Source texts of formatted documents
• • • • •

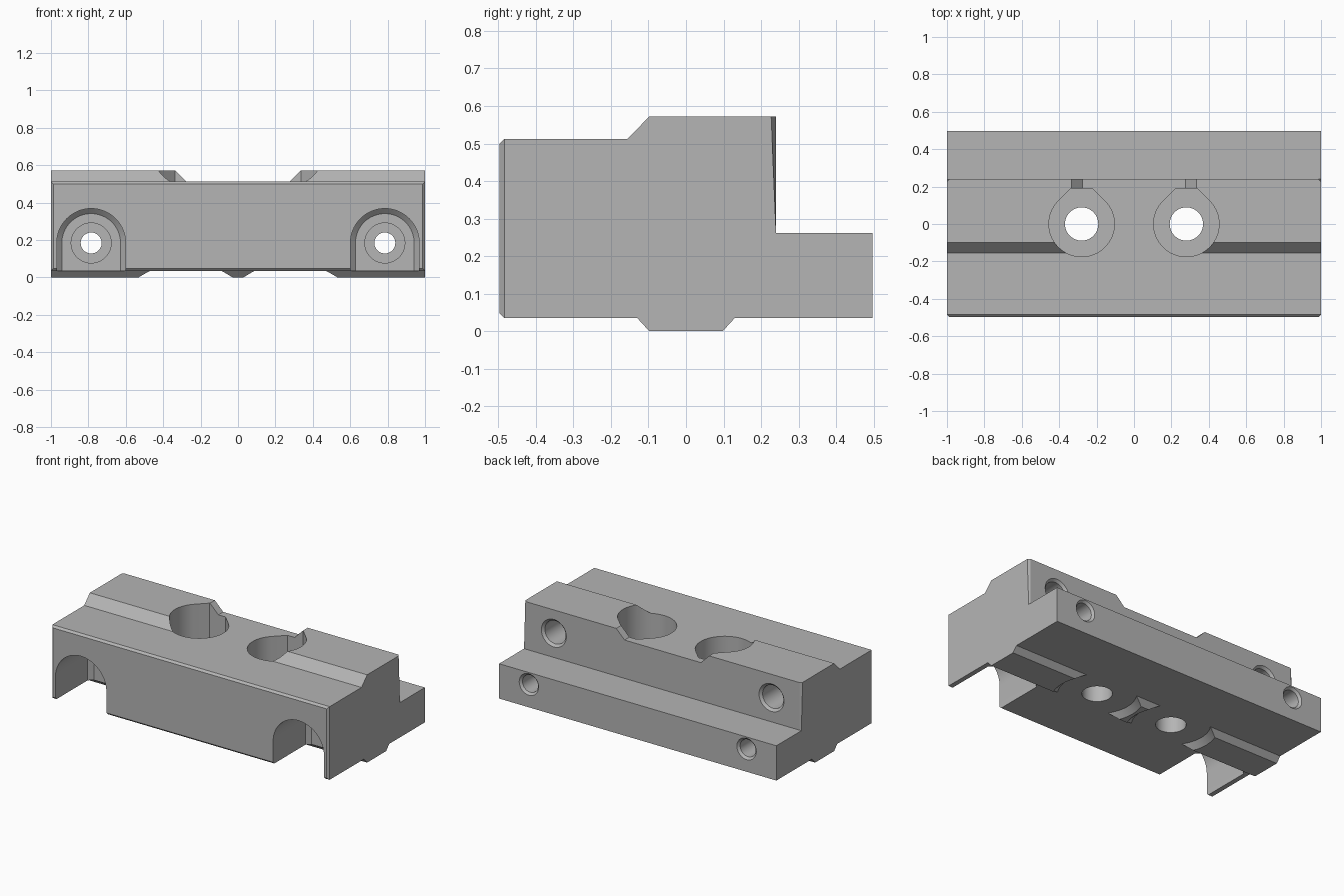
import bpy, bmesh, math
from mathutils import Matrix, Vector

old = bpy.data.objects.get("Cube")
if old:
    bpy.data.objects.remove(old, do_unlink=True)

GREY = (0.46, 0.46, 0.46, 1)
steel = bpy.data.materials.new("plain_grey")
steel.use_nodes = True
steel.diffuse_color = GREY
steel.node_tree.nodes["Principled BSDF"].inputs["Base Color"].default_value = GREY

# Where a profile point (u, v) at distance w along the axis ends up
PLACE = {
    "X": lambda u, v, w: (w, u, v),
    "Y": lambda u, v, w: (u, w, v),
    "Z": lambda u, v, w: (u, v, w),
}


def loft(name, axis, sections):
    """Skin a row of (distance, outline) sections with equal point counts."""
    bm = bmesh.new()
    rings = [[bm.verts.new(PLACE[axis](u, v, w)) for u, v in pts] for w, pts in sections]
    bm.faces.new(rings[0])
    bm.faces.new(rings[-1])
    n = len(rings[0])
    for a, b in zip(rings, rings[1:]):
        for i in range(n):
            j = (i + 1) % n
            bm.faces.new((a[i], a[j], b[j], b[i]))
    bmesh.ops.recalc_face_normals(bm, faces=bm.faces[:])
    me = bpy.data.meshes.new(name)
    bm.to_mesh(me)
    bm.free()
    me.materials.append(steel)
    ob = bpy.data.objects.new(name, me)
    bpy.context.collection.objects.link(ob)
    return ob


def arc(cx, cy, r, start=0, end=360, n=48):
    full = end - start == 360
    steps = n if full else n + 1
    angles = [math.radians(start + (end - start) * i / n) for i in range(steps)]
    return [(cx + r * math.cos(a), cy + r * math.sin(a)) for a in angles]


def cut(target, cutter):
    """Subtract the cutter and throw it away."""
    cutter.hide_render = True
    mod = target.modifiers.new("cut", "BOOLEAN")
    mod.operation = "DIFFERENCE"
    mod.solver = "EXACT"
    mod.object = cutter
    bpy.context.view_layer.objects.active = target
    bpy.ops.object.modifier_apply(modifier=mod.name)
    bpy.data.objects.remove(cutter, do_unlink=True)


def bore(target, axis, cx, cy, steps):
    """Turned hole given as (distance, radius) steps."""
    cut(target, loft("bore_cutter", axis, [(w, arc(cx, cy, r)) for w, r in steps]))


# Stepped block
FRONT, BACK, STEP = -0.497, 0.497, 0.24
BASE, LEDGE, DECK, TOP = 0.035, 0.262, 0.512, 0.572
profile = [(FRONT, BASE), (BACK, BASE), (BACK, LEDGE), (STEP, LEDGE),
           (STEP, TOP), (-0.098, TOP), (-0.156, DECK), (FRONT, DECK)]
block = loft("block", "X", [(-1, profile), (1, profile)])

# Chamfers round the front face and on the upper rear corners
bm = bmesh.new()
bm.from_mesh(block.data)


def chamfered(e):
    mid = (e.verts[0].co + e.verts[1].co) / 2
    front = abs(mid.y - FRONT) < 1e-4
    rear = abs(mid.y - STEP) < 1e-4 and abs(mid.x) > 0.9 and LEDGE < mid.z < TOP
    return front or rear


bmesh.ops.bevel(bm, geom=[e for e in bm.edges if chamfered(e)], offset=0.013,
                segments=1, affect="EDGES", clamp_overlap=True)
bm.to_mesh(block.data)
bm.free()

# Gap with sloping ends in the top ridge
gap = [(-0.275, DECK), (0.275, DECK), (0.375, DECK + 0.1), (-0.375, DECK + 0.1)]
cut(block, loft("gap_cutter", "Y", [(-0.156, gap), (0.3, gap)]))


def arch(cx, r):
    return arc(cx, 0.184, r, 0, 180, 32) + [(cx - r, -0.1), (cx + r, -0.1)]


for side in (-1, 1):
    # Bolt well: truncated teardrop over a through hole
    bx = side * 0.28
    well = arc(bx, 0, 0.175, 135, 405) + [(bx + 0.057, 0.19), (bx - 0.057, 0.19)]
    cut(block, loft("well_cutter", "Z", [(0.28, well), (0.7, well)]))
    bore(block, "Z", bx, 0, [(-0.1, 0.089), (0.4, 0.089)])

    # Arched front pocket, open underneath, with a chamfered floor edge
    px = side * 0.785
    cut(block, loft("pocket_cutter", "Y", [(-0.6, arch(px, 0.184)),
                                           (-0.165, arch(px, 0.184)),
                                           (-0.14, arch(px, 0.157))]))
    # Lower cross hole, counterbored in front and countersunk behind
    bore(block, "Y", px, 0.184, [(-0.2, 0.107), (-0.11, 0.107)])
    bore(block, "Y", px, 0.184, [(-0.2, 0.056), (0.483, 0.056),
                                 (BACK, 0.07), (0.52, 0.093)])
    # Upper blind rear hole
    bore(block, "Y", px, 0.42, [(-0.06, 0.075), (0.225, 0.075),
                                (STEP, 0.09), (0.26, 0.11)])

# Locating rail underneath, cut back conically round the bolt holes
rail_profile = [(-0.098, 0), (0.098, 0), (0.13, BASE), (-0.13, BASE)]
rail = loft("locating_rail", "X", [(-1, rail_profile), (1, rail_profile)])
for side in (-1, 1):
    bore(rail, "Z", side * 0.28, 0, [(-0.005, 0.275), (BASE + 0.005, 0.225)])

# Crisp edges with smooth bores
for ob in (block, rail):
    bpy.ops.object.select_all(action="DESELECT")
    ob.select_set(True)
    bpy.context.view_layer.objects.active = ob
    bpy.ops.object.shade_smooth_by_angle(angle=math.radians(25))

• • • • •

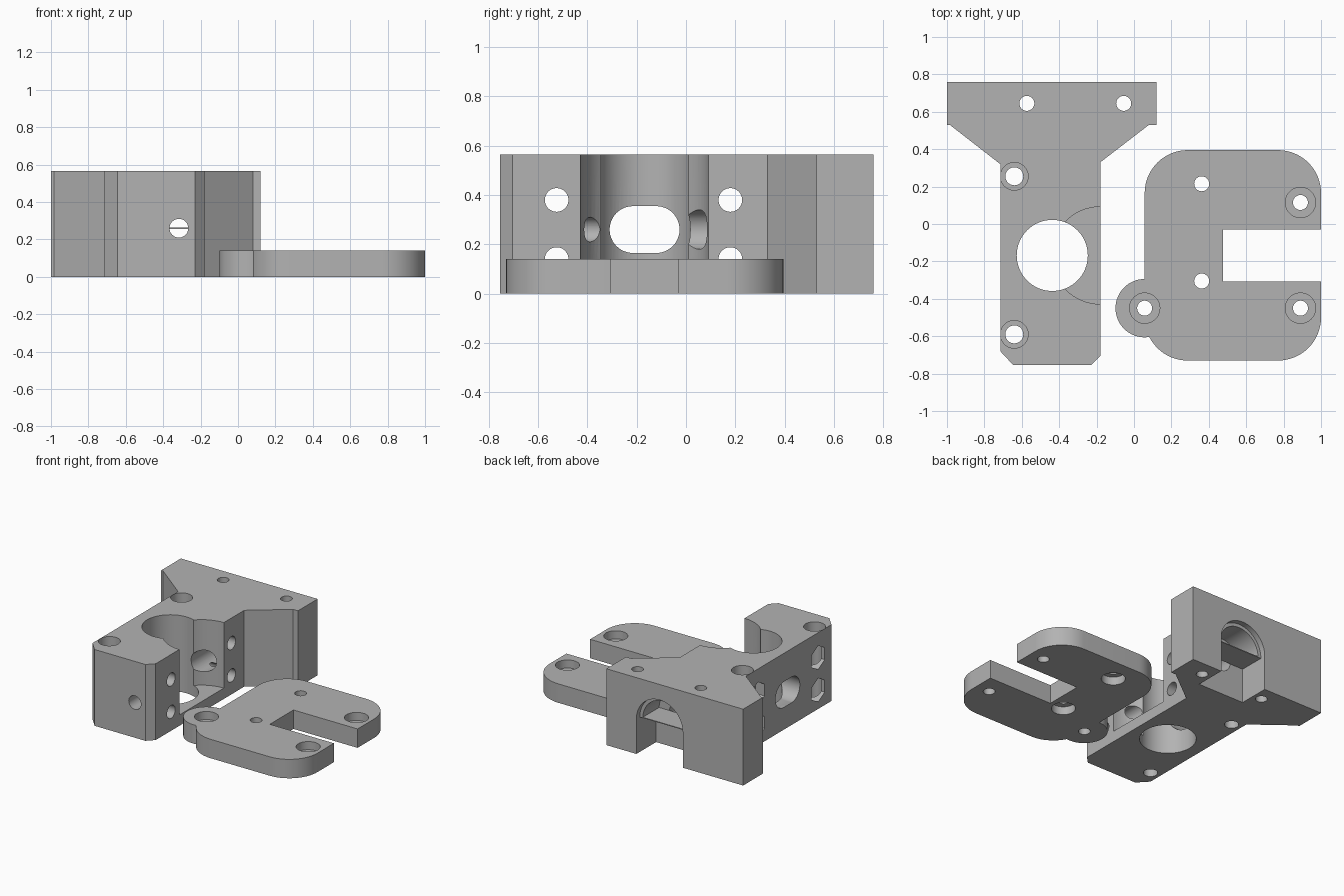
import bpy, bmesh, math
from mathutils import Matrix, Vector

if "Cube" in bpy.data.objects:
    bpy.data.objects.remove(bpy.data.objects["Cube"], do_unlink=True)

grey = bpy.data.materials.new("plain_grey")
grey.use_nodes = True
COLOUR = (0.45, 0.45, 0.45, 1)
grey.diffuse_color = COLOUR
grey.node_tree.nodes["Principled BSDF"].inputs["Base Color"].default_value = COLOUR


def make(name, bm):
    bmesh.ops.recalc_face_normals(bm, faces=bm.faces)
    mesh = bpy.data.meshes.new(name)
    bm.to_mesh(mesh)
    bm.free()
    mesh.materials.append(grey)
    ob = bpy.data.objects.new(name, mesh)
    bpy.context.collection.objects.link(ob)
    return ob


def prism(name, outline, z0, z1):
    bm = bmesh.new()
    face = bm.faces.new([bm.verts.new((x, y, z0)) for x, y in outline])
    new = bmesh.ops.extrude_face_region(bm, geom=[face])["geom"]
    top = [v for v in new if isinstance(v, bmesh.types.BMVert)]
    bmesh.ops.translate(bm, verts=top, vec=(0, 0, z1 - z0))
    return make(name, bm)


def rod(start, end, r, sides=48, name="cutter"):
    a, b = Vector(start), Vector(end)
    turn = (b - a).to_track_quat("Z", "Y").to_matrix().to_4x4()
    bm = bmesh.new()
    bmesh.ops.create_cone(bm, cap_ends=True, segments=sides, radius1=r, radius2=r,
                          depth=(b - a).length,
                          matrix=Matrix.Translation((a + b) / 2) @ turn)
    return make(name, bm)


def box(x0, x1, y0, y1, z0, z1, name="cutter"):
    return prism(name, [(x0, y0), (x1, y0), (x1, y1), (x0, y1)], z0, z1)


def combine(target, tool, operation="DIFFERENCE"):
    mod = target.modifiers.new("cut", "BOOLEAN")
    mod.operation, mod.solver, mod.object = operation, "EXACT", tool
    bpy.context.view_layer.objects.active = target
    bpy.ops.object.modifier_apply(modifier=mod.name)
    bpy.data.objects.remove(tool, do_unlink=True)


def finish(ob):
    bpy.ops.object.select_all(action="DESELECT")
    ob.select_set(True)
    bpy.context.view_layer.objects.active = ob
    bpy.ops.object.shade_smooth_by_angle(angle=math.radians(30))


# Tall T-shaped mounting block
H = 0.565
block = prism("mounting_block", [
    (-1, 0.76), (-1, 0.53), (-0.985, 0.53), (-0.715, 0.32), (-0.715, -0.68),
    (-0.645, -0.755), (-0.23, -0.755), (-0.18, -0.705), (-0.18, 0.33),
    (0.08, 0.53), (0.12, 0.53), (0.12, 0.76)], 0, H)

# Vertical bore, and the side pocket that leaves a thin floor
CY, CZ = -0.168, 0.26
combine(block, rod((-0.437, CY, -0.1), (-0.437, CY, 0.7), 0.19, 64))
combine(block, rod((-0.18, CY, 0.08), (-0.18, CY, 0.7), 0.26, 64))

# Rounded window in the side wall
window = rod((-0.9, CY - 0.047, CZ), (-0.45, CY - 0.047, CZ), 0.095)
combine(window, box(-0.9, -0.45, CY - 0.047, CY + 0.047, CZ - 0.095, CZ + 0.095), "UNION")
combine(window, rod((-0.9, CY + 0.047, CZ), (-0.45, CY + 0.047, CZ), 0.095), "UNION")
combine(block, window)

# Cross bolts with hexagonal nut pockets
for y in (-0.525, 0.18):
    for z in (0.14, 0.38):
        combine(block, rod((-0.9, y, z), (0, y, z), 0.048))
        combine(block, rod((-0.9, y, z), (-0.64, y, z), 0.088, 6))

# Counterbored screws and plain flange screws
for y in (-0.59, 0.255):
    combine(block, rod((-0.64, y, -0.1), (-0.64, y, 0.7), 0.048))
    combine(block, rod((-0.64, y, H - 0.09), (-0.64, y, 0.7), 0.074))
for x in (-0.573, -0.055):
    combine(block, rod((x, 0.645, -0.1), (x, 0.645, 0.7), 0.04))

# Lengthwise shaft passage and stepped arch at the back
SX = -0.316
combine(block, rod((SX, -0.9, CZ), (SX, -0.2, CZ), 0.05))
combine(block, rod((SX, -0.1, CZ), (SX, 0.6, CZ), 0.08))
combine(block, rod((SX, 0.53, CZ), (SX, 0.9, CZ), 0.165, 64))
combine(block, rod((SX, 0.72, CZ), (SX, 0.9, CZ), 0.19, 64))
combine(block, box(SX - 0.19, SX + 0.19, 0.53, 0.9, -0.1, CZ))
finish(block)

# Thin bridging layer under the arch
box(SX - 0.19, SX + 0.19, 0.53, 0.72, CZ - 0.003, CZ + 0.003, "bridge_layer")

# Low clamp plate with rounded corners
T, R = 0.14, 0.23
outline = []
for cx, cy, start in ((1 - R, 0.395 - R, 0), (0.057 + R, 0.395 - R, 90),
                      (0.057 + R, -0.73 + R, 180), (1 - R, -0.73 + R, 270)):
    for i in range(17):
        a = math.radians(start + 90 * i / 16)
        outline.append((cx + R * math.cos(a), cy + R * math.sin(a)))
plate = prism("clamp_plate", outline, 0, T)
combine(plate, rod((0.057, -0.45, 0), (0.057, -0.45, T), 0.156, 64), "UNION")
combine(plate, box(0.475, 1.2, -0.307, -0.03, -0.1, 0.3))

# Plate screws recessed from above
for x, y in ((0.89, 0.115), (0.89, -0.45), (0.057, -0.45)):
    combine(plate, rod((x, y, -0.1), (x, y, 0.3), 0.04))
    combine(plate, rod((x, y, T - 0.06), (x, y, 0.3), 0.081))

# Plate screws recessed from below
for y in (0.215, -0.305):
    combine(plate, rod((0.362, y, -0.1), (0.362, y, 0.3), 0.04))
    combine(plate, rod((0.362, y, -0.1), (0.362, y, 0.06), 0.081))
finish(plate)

• • • • •

Your task: Go through the records. Copy each line where "return" appears.

Result for this task:
    return ob
    return [(cx + r * math.cos(a), cy + r * math.sin(a)) for a in angles]
    return front or rear
    return arc(cx, 0.184, r, 0, 180, 32) + [(cx - r, -0.1), (cx + r, -0.1)]
    return ob
    return make(name, bm)
    return make(name, bm)
    return prism(name, [(x0, y0), (x1, y0), (x1, y1), (x0, y1)], z0, z1)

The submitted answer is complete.